***** DATASET EXCERPTS
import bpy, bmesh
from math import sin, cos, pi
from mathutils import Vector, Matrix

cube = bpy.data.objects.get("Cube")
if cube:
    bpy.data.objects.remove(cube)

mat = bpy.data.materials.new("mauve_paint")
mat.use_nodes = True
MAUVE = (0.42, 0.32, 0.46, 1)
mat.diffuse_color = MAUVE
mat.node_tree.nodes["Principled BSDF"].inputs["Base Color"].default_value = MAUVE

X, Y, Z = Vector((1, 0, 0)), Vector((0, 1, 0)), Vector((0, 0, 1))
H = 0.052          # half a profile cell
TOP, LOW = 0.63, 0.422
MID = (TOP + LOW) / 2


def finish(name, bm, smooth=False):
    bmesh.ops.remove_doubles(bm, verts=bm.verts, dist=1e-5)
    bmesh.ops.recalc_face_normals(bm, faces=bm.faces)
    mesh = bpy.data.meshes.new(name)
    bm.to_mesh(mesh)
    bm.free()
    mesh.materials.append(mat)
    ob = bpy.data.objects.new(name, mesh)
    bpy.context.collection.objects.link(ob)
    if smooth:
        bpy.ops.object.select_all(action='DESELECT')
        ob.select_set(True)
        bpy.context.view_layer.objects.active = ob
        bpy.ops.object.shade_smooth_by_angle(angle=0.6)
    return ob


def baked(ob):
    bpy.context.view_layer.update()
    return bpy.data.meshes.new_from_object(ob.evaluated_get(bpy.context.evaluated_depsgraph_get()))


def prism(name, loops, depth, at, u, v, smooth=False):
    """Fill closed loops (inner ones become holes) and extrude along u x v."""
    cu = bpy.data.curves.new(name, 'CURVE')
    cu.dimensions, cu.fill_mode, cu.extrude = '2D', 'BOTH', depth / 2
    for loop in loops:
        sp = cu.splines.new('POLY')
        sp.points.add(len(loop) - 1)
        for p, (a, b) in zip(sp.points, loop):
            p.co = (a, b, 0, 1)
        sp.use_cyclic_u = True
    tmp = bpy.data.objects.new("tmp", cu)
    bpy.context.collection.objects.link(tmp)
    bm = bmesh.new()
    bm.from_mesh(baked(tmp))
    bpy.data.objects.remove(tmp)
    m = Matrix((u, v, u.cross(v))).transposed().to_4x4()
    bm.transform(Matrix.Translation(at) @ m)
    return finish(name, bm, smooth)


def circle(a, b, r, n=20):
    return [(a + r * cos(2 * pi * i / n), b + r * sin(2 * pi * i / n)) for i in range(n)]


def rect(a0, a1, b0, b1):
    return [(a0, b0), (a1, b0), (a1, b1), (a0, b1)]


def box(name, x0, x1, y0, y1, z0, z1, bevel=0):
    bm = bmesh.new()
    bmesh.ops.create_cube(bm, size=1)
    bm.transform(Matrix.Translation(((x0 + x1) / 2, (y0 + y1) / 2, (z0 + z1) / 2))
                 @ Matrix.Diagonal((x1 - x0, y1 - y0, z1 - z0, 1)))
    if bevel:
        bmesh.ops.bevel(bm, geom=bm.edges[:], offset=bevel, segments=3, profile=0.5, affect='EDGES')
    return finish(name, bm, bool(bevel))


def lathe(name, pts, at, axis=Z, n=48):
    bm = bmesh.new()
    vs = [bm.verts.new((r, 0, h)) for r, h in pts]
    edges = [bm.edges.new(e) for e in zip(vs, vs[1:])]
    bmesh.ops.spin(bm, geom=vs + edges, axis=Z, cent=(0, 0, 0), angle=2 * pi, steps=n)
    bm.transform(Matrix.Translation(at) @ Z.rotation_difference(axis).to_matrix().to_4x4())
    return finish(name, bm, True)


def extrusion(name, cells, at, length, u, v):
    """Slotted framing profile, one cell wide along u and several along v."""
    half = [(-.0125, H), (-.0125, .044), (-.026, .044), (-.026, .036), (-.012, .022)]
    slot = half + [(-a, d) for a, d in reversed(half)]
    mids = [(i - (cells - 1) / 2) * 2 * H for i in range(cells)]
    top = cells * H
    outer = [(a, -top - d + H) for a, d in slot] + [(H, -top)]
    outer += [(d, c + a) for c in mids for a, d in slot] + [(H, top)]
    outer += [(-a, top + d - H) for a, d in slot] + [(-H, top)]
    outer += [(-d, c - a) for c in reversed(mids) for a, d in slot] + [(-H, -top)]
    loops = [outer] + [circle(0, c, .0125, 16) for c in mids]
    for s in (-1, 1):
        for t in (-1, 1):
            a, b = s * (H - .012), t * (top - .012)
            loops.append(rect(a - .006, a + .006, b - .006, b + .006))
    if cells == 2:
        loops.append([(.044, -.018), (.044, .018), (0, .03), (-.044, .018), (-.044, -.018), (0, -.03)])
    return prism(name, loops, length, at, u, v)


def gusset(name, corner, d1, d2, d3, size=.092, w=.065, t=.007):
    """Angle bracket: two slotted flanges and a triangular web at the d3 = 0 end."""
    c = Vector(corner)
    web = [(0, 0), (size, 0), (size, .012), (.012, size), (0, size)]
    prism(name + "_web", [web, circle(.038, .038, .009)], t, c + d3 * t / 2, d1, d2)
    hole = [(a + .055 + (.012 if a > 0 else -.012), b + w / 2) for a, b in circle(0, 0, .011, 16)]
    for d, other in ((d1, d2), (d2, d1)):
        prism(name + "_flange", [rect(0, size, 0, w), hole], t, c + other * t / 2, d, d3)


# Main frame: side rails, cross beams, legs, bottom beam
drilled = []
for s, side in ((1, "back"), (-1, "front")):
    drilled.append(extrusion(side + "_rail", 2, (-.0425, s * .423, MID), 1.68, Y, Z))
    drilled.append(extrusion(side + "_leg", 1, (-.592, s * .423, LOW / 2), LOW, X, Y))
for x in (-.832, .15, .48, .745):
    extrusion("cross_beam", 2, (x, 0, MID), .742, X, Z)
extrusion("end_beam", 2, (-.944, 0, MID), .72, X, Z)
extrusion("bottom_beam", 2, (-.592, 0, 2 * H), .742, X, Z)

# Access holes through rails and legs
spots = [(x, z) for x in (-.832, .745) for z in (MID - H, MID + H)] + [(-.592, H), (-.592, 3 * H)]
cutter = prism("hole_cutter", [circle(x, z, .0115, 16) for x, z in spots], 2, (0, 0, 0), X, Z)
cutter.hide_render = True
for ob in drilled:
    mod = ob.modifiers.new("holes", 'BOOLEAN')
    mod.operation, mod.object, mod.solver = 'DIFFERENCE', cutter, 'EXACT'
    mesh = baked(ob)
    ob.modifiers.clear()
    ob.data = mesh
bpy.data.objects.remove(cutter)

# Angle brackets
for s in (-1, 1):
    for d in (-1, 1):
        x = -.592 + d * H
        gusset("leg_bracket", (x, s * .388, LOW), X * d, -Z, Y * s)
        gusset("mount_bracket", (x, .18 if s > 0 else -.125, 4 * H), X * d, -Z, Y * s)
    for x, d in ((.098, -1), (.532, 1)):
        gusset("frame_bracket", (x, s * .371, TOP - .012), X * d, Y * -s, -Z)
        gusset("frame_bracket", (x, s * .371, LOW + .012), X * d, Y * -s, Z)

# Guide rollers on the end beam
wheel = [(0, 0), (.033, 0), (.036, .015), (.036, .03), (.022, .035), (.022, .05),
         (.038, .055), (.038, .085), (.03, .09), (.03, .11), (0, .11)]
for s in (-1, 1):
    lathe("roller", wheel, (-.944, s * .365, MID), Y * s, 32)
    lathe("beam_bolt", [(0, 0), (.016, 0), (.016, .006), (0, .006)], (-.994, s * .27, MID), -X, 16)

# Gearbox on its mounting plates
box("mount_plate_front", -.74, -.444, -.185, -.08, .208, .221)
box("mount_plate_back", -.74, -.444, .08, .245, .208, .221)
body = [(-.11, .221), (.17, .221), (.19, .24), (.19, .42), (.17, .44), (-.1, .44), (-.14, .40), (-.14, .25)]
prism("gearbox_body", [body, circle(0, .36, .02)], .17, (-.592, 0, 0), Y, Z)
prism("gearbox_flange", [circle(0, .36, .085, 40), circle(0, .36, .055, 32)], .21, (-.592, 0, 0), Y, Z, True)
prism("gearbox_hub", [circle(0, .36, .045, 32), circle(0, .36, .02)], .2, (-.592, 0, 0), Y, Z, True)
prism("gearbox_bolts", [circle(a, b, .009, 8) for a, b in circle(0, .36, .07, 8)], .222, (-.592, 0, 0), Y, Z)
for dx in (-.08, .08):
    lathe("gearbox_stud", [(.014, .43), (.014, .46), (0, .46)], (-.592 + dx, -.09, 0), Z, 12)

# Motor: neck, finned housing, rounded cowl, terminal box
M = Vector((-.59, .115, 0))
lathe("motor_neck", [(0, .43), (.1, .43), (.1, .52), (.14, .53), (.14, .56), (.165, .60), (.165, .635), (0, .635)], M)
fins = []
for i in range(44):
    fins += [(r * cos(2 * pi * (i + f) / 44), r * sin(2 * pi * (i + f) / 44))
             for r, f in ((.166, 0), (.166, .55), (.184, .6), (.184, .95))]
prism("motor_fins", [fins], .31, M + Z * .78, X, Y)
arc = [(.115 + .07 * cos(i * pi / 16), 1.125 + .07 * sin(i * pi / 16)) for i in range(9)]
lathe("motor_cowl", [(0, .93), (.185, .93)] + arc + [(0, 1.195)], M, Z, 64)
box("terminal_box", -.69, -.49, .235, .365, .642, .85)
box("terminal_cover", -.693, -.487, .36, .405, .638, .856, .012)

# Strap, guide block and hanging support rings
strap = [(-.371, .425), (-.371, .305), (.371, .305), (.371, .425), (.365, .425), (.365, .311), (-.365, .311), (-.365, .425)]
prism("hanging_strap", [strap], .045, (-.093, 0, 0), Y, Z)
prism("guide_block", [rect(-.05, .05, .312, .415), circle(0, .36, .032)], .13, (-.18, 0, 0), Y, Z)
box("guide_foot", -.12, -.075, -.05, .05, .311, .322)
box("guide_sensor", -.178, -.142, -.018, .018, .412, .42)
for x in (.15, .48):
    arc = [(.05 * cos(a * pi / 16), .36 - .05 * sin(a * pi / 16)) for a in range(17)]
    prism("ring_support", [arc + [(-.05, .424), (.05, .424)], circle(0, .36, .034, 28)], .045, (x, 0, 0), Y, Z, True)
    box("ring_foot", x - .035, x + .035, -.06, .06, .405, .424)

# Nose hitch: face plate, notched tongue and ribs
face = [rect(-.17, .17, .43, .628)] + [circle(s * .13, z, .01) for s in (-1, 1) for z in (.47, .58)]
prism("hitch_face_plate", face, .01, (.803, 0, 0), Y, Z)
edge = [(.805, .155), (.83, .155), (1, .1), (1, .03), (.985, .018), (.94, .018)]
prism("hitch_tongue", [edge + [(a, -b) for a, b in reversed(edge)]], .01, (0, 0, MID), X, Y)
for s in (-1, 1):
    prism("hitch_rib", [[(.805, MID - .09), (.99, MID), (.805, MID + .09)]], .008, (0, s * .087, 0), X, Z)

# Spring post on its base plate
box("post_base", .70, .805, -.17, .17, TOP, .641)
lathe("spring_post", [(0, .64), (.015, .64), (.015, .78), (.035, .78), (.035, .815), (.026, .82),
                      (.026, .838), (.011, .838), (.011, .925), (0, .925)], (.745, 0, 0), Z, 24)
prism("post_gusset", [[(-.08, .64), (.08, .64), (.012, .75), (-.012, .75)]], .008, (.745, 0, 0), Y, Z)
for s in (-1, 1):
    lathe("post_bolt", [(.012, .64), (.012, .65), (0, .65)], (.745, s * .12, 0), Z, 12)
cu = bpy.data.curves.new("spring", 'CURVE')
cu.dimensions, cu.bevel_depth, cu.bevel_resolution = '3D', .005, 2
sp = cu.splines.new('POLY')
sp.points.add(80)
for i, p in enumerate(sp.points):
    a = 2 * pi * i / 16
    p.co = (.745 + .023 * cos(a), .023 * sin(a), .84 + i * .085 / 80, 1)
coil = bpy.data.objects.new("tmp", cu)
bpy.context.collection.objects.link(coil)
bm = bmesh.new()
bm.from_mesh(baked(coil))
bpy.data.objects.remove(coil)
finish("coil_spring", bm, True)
**********
• [EXERCISE DETAILS]: Within the data above, the lines from the one with "a, b = s * (H - .012), t" to the one with "for d, other" must be repeated exactly; no other line belongs in the answer.

• [SOLVED PROBLEM]:
            a, b = s * (H - .012), t * (top - .012)
            loops.append(rect(a - .006, a + .006, b - .006, b + .006))
    if cells == 2:
        loops.append([(.044, -.018), (.044, .018), (0, .03), (-.044, .018), (-.044, -.018), (0, -.03)])
    return prism(name, loops, length, at, u, v)


def gusset(name, corner, d1, d2, d3, size=.092, w=.065, t=.007):
    """Angle bracket: two slotted flanges and a triangular web at the d3 = 0 end."""
    c = Vector(corner)
    web = [(0, 0), (size, 0), (size, .012), (.012, size), (0, size)]
    prism(name + "_web", [web, circle(.038, .038, .009)], t, c + d3 * t / 2, d1, d2)
    hole = [(a + .055 + (.012 if a > 0 else -.012), b + w / 2) for a, b in circle(0, 0, .011, 16)]
    for d, other in ((d1, d2), (d2, d1)):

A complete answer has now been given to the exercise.